*** Opening Provided material ***

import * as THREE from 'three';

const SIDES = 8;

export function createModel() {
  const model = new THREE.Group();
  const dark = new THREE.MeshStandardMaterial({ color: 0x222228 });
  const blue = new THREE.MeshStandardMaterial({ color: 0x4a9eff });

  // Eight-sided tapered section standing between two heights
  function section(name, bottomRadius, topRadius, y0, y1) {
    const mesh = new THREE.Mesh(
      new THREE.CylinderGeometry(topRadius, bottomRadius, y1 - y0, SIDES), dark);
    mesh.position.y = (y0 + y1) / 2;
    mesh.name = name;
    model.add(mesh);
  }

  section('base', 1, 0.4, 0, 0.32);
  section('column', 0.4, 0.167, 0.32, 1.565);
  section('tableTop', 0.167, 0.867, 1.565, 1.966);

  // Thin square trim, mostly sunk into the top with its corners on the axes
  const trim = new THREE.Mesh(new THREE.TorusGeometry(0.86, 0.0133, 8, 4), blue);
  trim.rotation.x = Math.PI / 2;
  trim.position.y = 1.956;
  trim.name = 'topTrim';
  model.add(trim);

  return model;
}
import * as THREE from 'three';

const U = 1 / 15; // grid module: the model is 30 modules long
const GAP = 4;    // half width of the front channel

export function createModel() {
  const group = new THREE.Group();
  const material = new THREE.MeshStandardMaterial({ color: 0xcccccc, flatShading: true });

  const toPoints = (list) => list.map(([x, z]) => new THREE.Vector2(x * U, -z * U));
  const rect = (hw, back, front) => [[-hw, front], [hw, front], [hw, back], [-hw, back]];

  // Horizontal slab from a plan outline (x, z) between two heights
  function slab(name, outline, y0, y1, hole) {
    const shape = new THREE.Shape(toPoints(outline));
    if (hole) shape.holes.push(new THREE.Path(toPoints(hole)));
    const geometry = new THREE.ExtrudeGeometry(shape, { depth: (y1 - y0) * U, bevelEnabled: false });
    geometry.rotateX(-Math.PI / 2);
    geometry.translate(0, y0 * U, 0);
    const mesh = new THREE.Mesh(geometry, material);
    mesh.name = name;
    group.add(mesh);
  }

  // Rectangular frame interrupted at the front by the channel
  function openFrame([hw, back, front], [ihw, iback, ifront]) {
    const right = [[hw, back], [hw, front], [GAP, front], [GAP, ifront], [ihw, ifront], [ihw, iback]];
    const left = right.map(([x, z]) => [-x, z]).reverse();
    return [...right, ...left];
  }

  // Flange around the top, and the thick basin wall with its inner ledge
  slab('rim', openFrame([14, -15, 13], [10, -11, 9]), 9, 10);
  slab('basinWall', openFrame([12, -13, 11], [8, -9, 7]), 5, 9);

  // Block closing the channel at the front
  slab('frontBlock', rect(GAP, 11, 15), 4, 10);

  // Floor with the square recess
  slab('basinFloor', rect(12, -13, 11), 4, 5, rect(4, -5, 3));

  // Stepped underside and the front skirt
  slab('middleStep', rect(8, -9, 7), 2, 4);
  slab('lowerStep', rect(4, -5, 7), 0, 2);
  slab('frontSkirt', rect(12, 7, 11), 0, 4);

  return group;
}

*** Closing Provided material ***

_Task instructions_
Using the entries above, give again each line from the one containing "the square recess" through the last line, exactly and only those.

_Solution for this problem_
  // Floor with the square recess
  slab('basinFloor', rect(12, -13, 11), 4, 5, rect(4, -5, 3));

  // Stepped underside and the front skirt
  slab('middleStep', rect(8, -9, 7), 2, 4);
  slab('lowerStep', rect(4, -5, 7), 0, 2);
  slab('frontSkirt', rect(12, 7, 11), 0, 4);

  return group;
}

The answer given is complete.